◆ INPUT ◆

++++

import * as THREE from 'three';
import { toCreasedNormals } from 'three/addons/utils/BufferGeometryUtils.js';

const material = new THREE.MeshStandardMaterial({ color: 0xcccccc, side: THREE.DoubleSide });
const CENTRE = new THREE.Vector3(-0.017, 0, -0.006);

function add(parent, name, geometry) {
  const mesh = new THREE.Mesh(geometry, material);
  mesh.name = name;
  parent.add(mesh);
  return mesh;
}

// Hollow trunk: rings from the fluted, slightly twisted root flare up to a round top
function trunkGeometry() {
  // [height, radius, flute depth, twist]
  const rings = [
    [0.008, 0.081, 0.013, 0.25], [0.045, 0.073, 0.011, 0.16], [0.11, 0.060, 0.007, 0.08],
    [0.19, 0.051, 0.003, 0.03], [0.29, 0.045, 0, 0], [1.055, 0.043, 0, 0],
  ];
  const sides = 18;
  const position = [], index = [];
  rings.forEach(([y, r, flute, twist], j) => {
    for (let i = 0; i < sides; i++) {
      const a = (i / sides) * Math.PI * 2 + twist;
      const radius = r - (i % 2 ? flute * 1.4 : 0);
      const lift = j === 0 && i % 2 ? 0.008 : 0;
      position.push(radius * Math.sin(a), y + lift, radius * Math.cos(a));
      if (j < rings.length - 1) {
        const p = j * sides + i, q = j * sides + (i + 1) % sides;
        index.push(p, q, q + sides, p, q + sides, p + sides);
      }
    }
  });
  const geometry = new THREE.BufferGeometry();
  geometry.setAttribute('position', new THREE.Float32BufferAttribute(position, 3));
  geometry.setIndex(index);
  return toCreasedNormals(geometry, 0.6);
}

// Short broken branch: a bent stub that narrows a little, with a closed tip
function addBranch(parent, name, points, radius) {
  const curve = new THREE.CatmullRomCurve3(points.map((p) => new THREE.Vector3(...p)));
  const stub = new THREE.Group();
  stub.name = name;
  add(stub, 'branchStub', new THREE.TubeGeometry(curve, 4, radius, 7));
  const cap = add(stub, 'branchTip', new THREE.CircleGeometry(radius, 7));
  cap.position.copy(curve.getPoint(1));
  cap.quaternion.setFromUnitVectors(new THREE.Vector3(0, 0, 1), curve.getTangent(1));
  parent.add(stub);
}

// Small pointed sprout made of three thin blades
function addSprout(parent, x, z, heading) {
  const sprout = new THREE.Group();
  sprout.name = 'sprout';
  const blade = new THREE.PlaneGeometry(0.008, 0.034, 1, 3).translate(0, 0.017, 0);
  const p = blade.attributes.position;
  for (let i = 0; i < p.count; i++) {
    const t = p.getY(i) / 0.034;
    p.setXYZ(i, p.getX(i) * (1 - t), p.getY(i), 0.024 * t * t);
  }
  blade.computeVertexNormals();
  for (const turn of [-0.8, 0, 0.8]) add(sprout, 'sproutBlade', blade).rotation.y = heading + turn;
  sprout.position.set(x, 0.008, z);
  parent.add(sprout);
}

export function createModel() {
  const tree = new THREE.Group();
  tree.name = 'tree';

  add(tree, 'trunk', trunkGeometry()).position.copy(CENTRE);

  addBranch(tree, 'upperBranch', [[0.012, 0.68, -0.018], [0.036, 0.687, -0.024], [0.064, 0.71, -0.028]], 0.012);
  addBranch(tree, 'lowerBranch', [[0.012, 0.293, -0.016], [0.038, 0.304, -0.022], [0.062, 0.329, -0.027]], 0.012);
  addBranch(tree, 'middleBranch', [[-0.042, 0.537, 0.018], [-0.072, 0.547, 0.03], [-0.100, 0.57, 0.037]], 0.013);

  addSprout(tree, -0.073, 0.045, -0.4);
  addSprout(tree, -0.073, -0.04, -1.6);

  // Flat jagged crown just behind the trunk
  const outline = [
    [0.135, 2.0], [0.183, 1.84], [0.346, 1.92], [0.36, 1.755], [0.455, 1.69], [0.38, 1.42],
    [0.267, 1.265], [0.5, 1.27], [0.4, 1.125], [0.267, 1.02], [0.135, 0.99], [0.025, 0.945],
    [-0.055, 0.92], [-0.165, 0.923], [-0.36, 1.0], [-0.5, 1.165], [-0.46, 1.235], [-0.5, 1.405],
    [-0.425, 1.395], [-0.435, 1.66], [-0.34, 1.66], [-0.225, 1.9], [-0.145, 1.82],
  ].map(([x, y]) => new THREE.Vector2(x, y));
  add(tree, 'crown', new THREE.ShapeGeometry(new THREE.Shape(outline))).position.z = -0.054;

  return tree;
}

++++

◆ ACTION ITEM ◆
In your answer, include only the lines above starting at the line that holds "a closed tip" and ending at the line that holds "for (let i = 0; i < p.count;", copied exactly.

◆ REPLY ◆
// Short broken branch: a bent stub that narrows a little, with a closed tip
function addBranch(parent, name, points, radius) {
  const curve = new THREE.CatmullRomCurve3(points.map((p) => new THREE.Vector3(...p)));
  const stub = new THREE.Group();
  stub.name = name;
  add(stub, 'branchStub', new THREE.TubeGeometry(curve, 4, radius, 7));
  const cap = add(stub, 'branchTip', new THREE.CircleGeometry(radius, 7));
  cap.position.copy(curve.getPoint(1));
  cap.quaternion.setFromUnitVectors(new THREE.Vector3(0, 0, 1), curve.getTangent(1));
  parent.add(stub);
}

// Small pointed sprout made of three thin blades
function addSprout(parent, x, z, heading) {
  const sprout = new THREE.Group();
  sprout.name = 'sprout';
  const blade = new THREE.PlaneGeometry(0.008, 0.034, 1, 3).translate(0, 0.017, 0);
  const p = blade.attributes.position;
  for (let i = 0; i < p.count; i++) {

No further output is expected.